(Description of the task):
Pictures do not belong in the copy; print every entry exactly as it stands.

(Data excerpts):
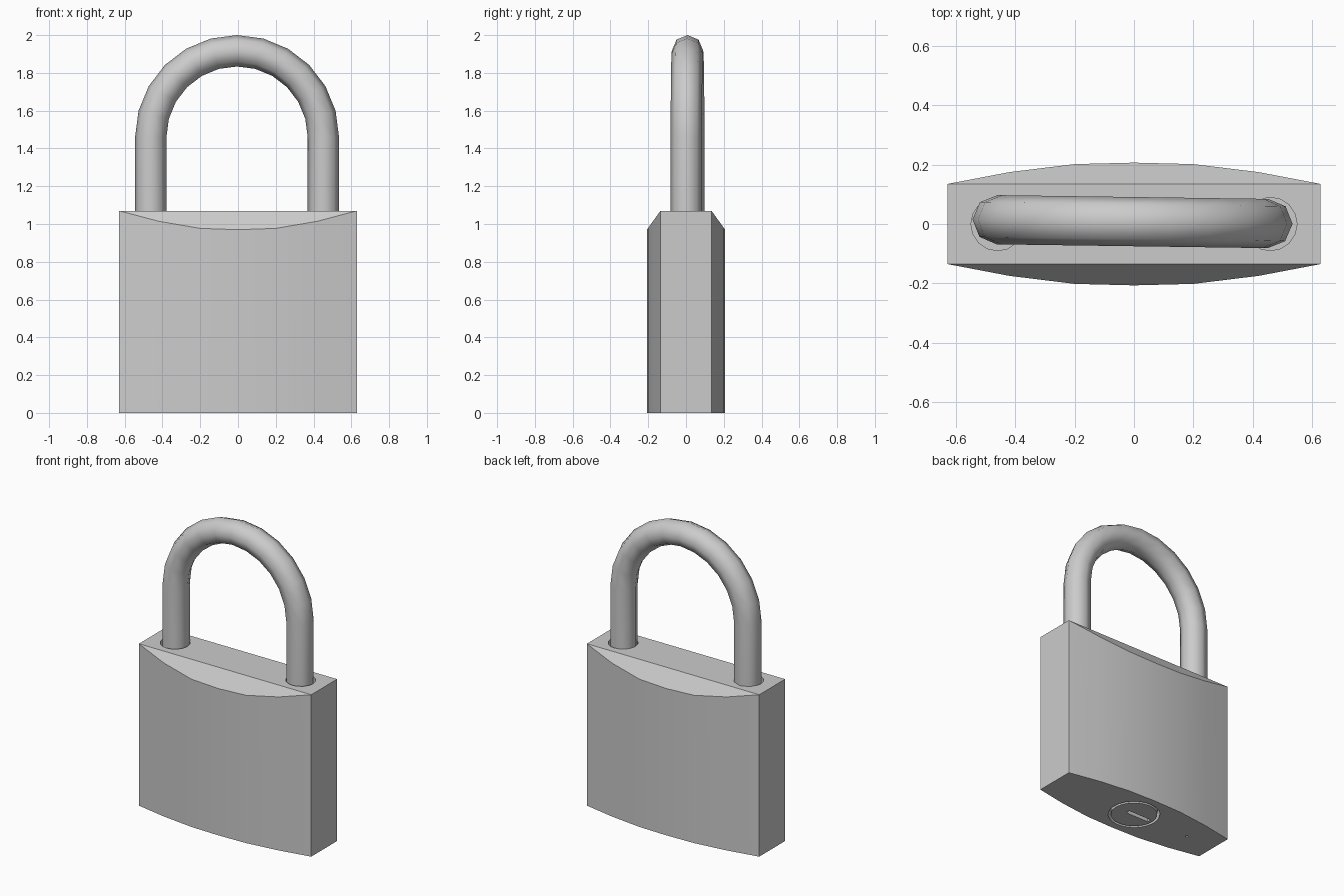
import bpy, bmesh, math
from mathutils import Vector, Matrix

if "Cube" in bpy.data.objects:
    bpy.data.objects.remove(bpy.data.objects["Cube"])


def new_object(name, bm):
    bmesh.ops.recalc_face_normals(bm, faces=bm.faces)
    me = bpy.data.meshes.new(name)
    bm.to_mesh(me)
    bm.free()
    ob = bpy.data.objects.new(name, me)
    bpy.context.collection.objects.link(ob)
    return ob


def cylinder(name, x, z0, z1, r, sides):
    bm = bmesh.new()
    bmesh.ops.create_cone(bm, cap_ends=True, segments=sides, radius1=r, radius2=r,
                          depth=z1 - z0,
                          matrix=Matrix.Translation((x, 0, (z0 + z1) / 2)))
    return new_object(name, bm)


def box(name, centre, size):
    bm = bmesh.new()
    bmesh.ops.create_cube(bm, size=1, matrix=Matrix.Translation(centre)
                          @ Matrix.Diagonal((*size, 1)))
    return new_object(name, bm)


def activate(ob):
    bpy.ops.object.select_all(action='DESELECT')
    ob.select_set(True)
    bpy.context.view_layer.objects.active = ob


def cut(ob, cutters):
    activate(ob)
    for c in cutters:
        c.hide_render = True
        mod = ob.modifiers.new("cut", 'BOOLEAN')
        mod.operation = 'DIFFERENCE'
        mod.solver = 'EXACT'
        mod.object = c
        bpy.ops.object.modifier_apply(modifier=mod.name)
        bpy.data.objects.remove(c)


def smooth(ob):
    activate(ob)
    bpy.ops.object.shade_smooth_by_angle(angle=math.radians(30))


# Body: bulged front and back, with a sloping cut along the top of each
HALF, EDGE, TOP = 0.63, 0.135, 1.07
half_profile = [(-HALF, EDGE), (-0.42, 0.175), (-0.2, 0.202), (0, 0.207),
                (0.2, 0.202), (0.42, 0.175), (HALF, EDGE)]
bm = bmesh.new()
low, caps = {}, []
for s in (-1, 1):
    low[s] = [bm.verts.new((x, s * y, 0)) for x, y in half_profile]
    high = [bm.verts.new((x, s * y, TOP - (y - EDGE) * 1.39)) for x, y in half_profile]
    for i in range(len(high) - 1):
        bm.faces.new((low[s][i], low[s][i + 1], high[i + 1], high[i]))
    bm.faces.new(high)
    caps.append((low[s], high))
(l0, h0), (l1, h1) = caps
bm.faces.new(l0 + l1[::-1])
bm.faces.new((h0[0], h0[-1], h1[-1], h1[0]))
for i in (0, -1):
    bm.faces.new((l0[i], h0[i], h1[i], l1[i]))
body = new_object("body", bm)

# Shackle sockets, lock barrel socket and drain hole
cut(body, [cylinder("socket_cutter", x, 0.85, 1.2, 0.09, 16) for x in (-0.46, 0.46)]
    + [cylinder("barrel_cutter", 0, -0.1, 0.06, 0.158, 24),
       cylinder("drain_cutter", -0.42, -0.1, 0.05, 0.01, 8)])
smooth(body)

# Lock barrel with a key slot
barrel = cylinder("lock_barrel", 0, 0, 0.06, 0.142, 24)
cut(barrel, [box("slot_cutter", (-0.035, 0, 0), (0.17, 0.028, 0.09))])
smooth(barrel)

# Shackle: octagonal tube swept up one leg, round the arch and down the other
R, TUBE, SPRING = 0.457, 0.083, 1.46
path = [(Vector((R, 0, 0.87)), 0.0)]
for i in range(13):
    a = math.pi * i / 12
    path.append((Vector((R * math.cos(a), 0, SPRING + R * math.sin(a))), a))
path.append((Vector((-R, 0, 0.87)), math.pi))
bm = bmesh.new()
rings = []
for p, a in path:
    out = Vector((math.cos(a), 0, math.sin(a)))
    rings.append([bm.verts.new(p + TUBE * (math.cos(t) * out + Vector((0, math.sin(t), 0))))
                  for t in (math.tau * k / 8 for k in range(8))])
for r0, r1 in zip(rings, rings[1:]):
    for k in range(8):
        bm.faces.new((r0[k], r0[k - 1], r1[k - 1], r1[k])).smooth = True
bm.faces.new(rings[0])
bm.faces.new(rings[-1])
shackle = new_object("shackle", bm)
shackle.location = (-0.005, 0.008, 0)
shackle.rotation_euler.z = -0.014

(Output of the task):
import bpy, bmesh, math
from mathutils import Vector, Matrix

if "Cube" in bpy.data.objects:
    bpy.data.objects.remove(bpy.data.objects["Cube"])


def new_object(name, bm):
    bmesh.ops.recalc_face_normals(bm, faces=bm.faces)
    me = bpy.data.meshes.new(name)
    bm.to_mesh(me)
    bm.free()
    ob = bpy.data.objects.new(name, me)
    bpy.context.collection.objects.link(ob)
    return ob


def cylinder(name, x, z0, z1, r, sides):
    bm = bmesh.new()
    bmesh.ops.create_cone(bm, cap_ends=True, segments=sides, radius1=r, radius2=r,
                          depth=z1 - z0,
                          matrix=Matrix.Translation((x, 0, (z0 + z1) / 2)))
    return new_object(name, bm)


def box(name, centre, size):
    bm = bmesh.new()
    bmesh.ops.create_cube(bm, size=1, matrix=Matrix.Translation(centre)
                          @ Matrix.Diagonal((*size, 1)))
    return new_object(name, bm)


def activate(ob):
    bpy.ops.object.select_all(action='DESELECT')
    ob.select_set(True)
    bpy.context.view_layer.objects.active = ob


def cut(ob, cutters):
    activate(ob)
    for c in cutters:
        c.hide_render = True
        mod = ob.modifiers.new("cut", 'BOOLEAN')
        mod.operation = 'DIFFERENCE'
        mod.solver = 'EXACT'
        mod.object = c
        bpy.ops.object.modifier_apply(modifier=mod.name)
        bpy.data.objects.remove(c)


def smooth(ob):
    activate(ob)
    bpy.ops.object.shade_smooth_by_angle(angle=math.radians(30))


# Body: bulged front and back, with a sloping cut along the top of each
HALF, EDGE, TOP = 0.63, 0.135, 1.07
half_profile = [(-HALF, EDGE), (-0.42, 0.175), (-0.2, 0.202), (0, 0.207),
                (0.2, 0.202), (0.42, 0.175), (HALF, EDGE)]
bm = bmesh.new()
low, caps = {}, []
for s in (-1, 1):
    low[s] = [bm.verts.new((x, s * y, 0)) for x, y in half_profile]
    high = [bm.verts.new((x, s * y, TOP - (y - EDGE) * 1.39)) for x, y in half_profile]
    for i in range(len(high) - 1):
        bm.faces.new((low[s][i], low[s][i + 1], high[i + 1], high[i]))
    bm.faces.new(high)
    caps.append((low[s], high))
(l0, h0), (l1, h1) = caps
bm.faces.new(l0 + l1[::-1])
bm.faces.new((h0[0], h0[-1], h1[-1], h1[0]))
for i in (0, -1):
    bm.faces.new((l0[i], h0[i], h1[i], l1[i]))
body = new_object("body", bm)

# Shackle sockets, lock barrel socket and drain hole
cut(body, [cylinder("socket_cutter", x, 0.85, 1.2, 0.09, 16) for x in (-0.46, 0.46)]
    + [cylinder("barrel_cutter", 0, -0.1, 0.06, 0.158, 24),
       cylinder("drain_cutter", -0.42, -0.1, 0.05, 0.01, 8)])
smooth(body)

# Lock barrel with a key slot
barrel = cylinder("lock_barrel", 0, 0, 0.06, 0.142, 24)
cut(barrel, [box("slot_cutter", (-0.035, 0, 0), (0.17, 0.028, 0.09))])
smooth(barrel)

# Shackle: octagonal tube swept up one leg, round the arch and down the other
R, TUBE, SPRING = 0.457, 0.083, 1.46
path = [(Vector((R, 0, 0.87)), 0.0)]
for i in range(13):
    a = math.pi * i / 12
    path.append((Vector((R * math.cos(a), 0, SPRING + R * math.sin(a))), a))
path.append((Vector((-R, 0, 0.87)), math.pi))
bm = bmesh.new()
rings = []
for p, a in path:
    out = Vector((math.cos(a), 0, math.sin(a)))
    rings.append([bm.verts.new(p + TUBE * (math.cos(t) * out + Vector((0, math.sin(t), 0))))
                  for t in (math.tau * k / 8 for k in range(8))])
for r0, r1 in zip(rings, rings[1:]):
    for k in range(8):
        bm.faces.new((r0[k], r0[k - 1], r1[k - 1], r1[k])).smooth = True
bm.faces.new(rings[0])
bm.faces.new(rings[-1])
shackle = new_object("shackle", bm)
shackle.location = (-0.005, 0.008, 0)
shackle.rotation_euler.z = -0.014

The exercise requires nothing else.